- [DIRECTIONS] Look through the data below for the line with "bmesh.ops.recalc_face_normals(bm, faces=bm.faces)" and the line with "# Antennae: flat", then output those two and all lines in between, exactly as written.

----

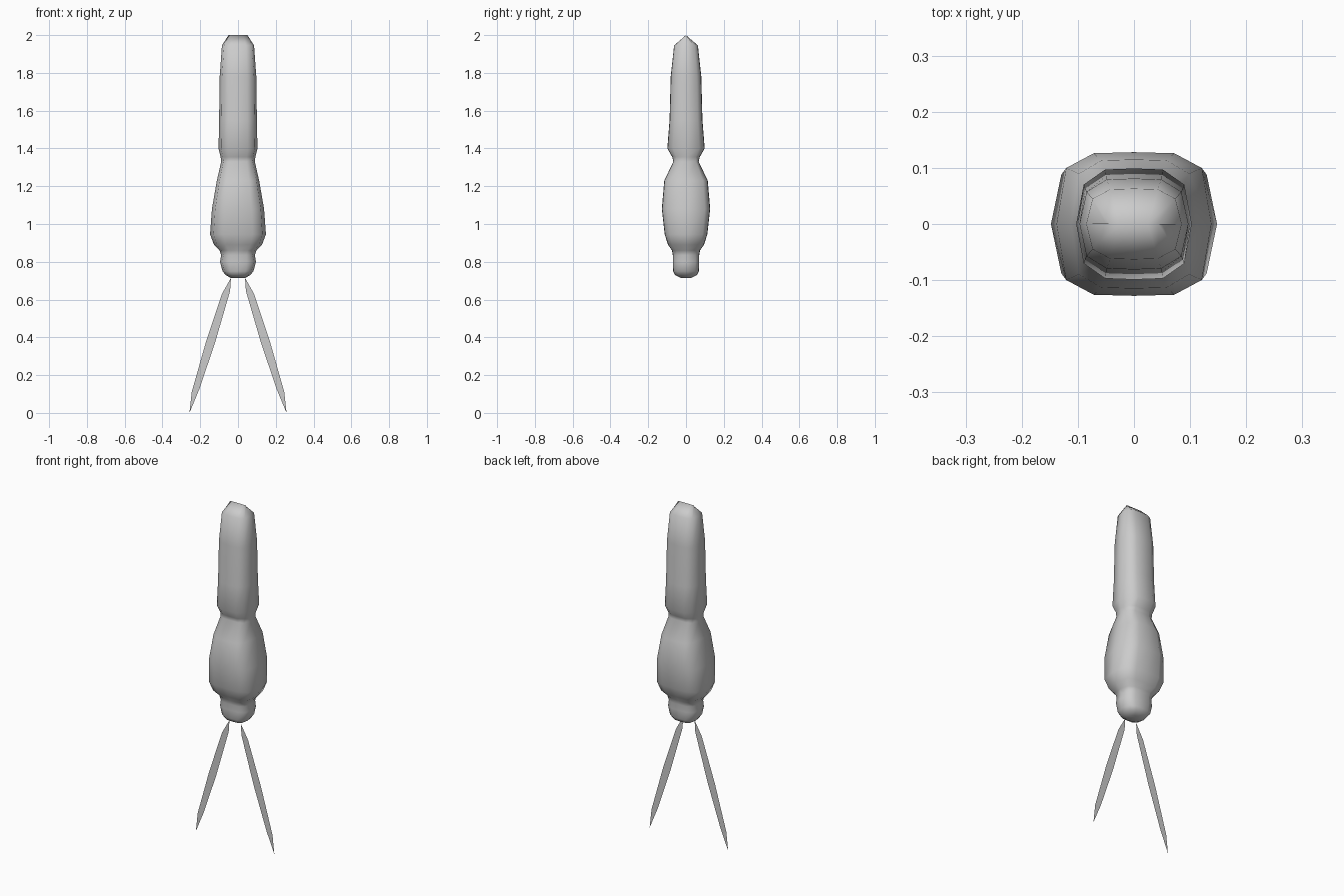
import bpy, bmesh

if "Cube" in bpy.data.objects:
    bpy.data.objects.remove(bpy.data.objects["Cube"])

# Quarter of the 12-sided body section, as fractions of half-width and half-depth
SLIM = [(1, 0), (0.87, 0.71), (0.50, 0.98), (0, 1)]
FULL = [(1, 0), (0.875, 0.78), (0.52, 0.985), (0, 1)]
ANTENNA_Y = -0.027


def section(q):
    """Mirror a quarter section into a closed 12-point loop."""
    half = q + [(-x, y) for x, y in q[2::-1]]
    return half + [(x, -y) for x, y in half[-2:0:-1]]


def finish(bm, name, smooth):
    mesh = bpy.data.meshes.new(name)
    bm.to_mesh(mesh)
    bm.free()
    obj = bpy.data.objects.new(name, mesh)
    bpy.context.collection.objects.link(obj)
    for p in mesh.polygons:
        p.use_smooth = smooth
    return obj


def loft(name, rings):
    """Skin a stack of (z, half_width, half_depth, quarter) sections."""
    bm = bmesh.new()
    loops = [[bm.verts.new((x * rx, y * ry, z)) for x, y in section(q)]
             for z, rx, ry, q in rings]
    n = len(loops[0])
    for a, b in zip(loops, loops[1:]):
        for i in range(n):
            j = (i + 1) % n
            bm.faces.new((a[i], a[j], b[j], b[i]))
    bm.faces.new(loops[0][::-1])
    # The last ring has no depth, so merging closes it into a ridge
    bmesh.ops.remove_doubles(bm, verts=bm.verts, dist=0.0005)
    bmesh.ops.recalc_face_normals(bm, faces=bm.faces)
    return finish(bm, name, True)


# Body: head, thorax and long abdomen ending in a ridge
loft("insect_body", [
    (0.715, 0.040, 0.028, SLIM),
    (0.73, 0.065, 0.058, SLIM),
    (0.75, 0.082, 0.068, SLIM),
    (0.80, 0.095, 0.070, SLIM),
    (0.835, 0.089, 0.070, SLIM),
    (0.86, 0.098, 0.074, SLIM),
    (0.89, 0.127, 0.095, FULL),
    (0.945, 0.148, 0.113, FULL),
    (1.08, 0.138, 0.128, FULL),
    (1.23, 0.112, 0.115, FULL),
    (1.33, 0.089, 0.067, FULL),
    (1.355, 0.092, 0.073, SLIM),
    (1.40, 0.103, 0.099, SLIM),
    (1.55, 0.100, 0.087, SLIM),
    (1.78, 0.097, 0.081, SLIM),
    (1.945, 0.085, 0.063, SLIM),
    (2.00, 0.050, 0.0, SLIM),
])

# Antennae: flat tapering blades in front of the body's middle plane
BLADE = [(0.037, 0.715), (0.085, 0.63), (0.17, 0.375), (0.245, 0.11),
         (0.257, 0.0), (0.205, 0.125), (0.122, 0.37), (0.042, 0.645)]
for side, name in ((-1, "left_antenna"), (1, "right_antenna")):
    bm = bmesh.new()
    v = [bm.verts.new((side * x, ANTENNA_Y, z)) for x, z in BLADE]
    bm.faces.new((v[0], v[1], v[7]))
    bm.faces.new((v[1], v[2], v[6], v[7]))
    bm.faces.new((v[2], v[3], v[5], v[6]))
    bm.faces.new((v[3], v[4], v[5]))
    finish(bm, name, False)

----

- [RESULT OF THIS EXERCISE]
    bmesh.ops.recalc_face_normals(bm, faces=bm.faces)
    return finish(bm, name, True)


# Body: head, thorax and long abdomen ending in a ridge
loft("insect_body", [
    (0.715, 0.040, 0.028, SLIM),
    (0.73, 0.065, 0.058, SLIM),
    (0.75, 0.082, 0.068, SLIM),
    (0.80, 0.095, 0.070, SLIM),
    (0.835, 0.089, 0.070, SLIM),
    (0.86, 0.098, 0.074, SLIM),
    (0.89, 0.127, 0.095, FULL),
    (0.945, 0.148, 0.113, FULL),
    (1.08, 0.138, 0.128, FULL),
    (1.23, 0.112, 0.115, FULL),
    (1.33, 0.089, 0.067, FULL),
    (1.355, 0.092, 0.073, SLIM),
    (1.40, 0.103, 0.099, SLIM),
    (1.55, 0.100, 0.087, SLIM),
    (1.78, 0.097, 0.081, SLIM),
    (1.945, 0.085, 0.063, SLIM),
    (2.00, 0.050, 0.0, SLIM),
])

# Antennae: flat tapering blades in front of the body's middle plane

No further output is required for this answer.